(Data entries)
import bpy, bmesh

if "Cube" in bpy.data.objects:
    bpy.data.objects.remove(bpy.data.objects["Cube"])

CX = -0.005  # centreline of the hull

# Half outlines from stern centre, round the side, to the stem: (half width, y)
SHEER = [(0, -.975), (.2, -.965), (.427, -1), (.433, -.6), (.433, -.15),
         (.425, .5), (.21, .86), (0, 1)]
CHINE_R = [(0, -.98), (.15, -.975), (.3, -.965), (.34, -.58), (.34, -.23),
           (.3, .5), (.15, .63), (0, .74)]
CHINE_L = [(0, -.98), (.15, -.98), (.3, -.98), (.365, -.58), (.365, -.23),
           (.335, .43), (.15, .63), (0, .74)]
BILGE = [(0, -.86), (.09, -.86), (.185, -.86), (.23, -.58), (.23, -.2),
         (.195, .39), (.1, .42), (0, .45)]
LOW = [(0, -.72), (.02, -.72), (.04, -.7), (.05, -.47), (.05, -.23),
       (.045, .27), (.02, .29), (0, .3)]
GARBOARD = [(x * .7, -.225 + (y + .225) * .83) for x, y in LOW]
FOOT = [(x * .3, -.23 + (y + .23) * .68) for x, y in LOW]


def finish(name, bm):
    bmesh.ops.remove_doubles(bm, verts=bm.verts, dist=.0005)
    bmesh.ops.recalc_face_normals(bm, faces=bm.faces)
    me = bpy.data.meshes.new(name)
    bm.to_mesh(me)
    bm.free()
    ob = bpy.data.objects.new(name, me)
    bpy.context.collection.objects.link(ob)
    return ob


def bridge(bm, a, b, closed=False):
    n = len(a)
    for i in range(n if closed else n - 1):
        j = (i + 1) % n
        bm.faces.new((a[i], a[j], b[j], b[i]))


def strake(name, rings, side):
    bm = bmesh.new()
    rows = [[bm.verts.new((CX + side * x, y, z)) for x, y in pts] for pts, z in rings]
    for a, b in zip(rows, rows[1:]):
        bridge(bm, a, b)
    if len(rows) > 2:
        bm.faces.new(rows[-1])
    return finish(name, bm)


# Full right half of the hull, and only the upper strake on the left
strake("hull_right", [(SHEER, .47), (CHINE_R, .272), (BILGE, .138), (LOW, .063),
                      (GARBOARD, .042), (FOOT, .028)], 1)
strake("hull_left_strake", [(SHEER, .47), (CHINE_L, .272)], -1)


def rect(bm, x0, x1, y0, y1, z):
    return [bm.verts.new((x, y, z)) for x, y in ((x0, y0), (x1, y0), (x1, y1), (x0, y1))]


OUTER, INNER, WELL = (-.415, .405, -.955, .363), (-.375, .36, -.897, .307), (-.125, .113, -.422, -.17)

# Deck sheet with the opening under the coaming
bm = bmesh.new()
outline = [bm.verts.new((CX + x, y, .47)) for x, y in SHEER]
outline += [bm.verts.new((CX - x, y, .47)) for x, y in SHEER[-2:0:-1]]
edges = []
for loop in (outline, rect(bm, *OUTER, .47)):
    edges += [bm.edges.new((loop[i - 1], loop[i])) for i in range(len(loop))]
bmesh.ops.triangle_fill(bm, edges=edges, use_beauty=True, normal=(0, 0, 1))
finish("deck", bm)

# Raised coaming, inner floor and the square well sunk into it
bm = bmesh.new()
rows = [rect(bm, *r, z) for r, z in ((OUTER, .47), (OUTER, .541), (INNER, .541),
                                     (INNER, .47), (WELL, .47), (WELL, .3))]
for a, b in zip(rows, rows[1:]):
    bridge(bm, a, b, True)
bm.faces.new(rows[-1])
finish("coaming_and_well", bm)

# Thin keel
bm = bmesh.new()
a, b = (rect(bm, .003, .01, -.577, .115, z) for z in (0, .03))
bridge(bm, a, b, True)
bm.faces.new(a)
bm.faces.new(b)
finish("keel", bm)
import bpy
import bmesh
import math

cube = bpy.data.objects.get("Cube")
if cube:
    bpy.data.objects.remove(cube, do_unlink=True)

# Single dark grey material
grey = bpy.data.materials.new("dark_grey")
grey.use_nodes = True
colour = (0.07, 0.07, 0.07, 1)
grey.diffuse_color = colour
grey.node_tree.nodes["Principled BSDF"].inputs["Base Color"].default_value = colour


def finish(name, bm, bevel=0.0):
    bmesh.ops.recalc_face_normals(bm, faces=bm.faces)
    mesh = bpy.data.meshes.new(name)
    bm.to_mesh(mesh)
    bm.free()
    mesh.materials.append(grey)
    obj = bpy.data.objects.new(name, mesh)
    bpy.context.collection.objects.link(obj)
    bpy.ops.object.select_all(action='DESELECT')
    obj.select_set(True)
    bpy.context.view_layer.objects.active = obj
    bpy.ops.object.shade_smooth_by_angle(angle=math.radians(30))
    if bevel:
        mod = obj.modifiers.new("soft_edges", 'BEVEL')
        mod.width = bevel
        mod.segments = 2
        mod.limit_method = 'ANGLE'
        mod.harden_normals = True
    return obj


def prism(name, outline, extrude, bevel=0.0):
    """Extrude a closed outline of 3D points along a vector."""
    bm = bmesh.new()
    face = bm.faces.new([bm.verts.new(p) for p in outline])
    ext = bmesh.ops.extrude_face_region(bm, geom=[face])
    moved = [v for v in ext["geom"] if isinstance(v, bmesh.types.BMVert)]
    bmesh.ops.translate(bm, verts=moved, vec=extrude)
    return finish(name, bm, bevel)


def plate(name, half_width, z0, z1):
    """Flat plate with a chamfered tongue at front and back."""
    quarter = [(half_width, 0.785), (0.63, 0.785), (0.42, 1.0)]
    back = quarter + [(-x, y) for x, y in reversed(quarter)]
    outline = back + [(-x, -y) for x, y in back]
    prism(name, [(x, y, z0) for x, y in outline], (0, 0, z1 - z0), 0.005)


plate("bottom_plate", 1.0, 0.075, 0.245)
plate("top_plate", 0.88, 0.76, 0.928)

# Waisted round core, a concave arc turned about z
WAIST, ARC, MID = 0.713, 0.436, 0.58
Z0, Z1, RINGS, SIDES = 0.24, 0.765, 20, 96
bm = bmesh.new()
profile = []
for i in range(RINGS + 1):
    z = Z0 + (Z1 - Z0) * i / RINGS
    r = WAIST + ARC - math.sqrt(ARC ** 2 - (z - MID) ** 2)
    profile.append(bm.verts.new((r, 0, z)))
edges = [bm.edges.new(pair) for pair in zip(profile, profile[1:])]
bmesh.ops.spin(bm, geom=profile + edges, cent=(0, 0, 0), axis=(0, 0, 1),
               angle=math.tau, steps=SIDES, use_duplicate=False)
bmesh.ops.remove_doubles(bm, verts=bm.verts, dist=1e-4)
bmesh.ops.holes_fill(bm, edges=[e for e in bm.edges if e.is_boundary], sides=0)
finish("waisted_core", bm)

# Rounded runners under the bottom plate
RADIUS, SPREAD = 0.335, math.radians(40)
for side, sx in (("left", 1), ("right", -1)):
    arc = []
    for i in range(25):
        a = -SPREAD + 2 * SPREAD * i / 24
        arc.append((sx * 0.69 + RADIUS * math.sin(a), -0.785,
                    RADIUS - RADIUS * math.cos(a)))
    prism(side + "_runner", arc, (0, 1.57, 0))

Task directions → Return the number of lines in the records holding the string "faces", without any other words.

Task response → 8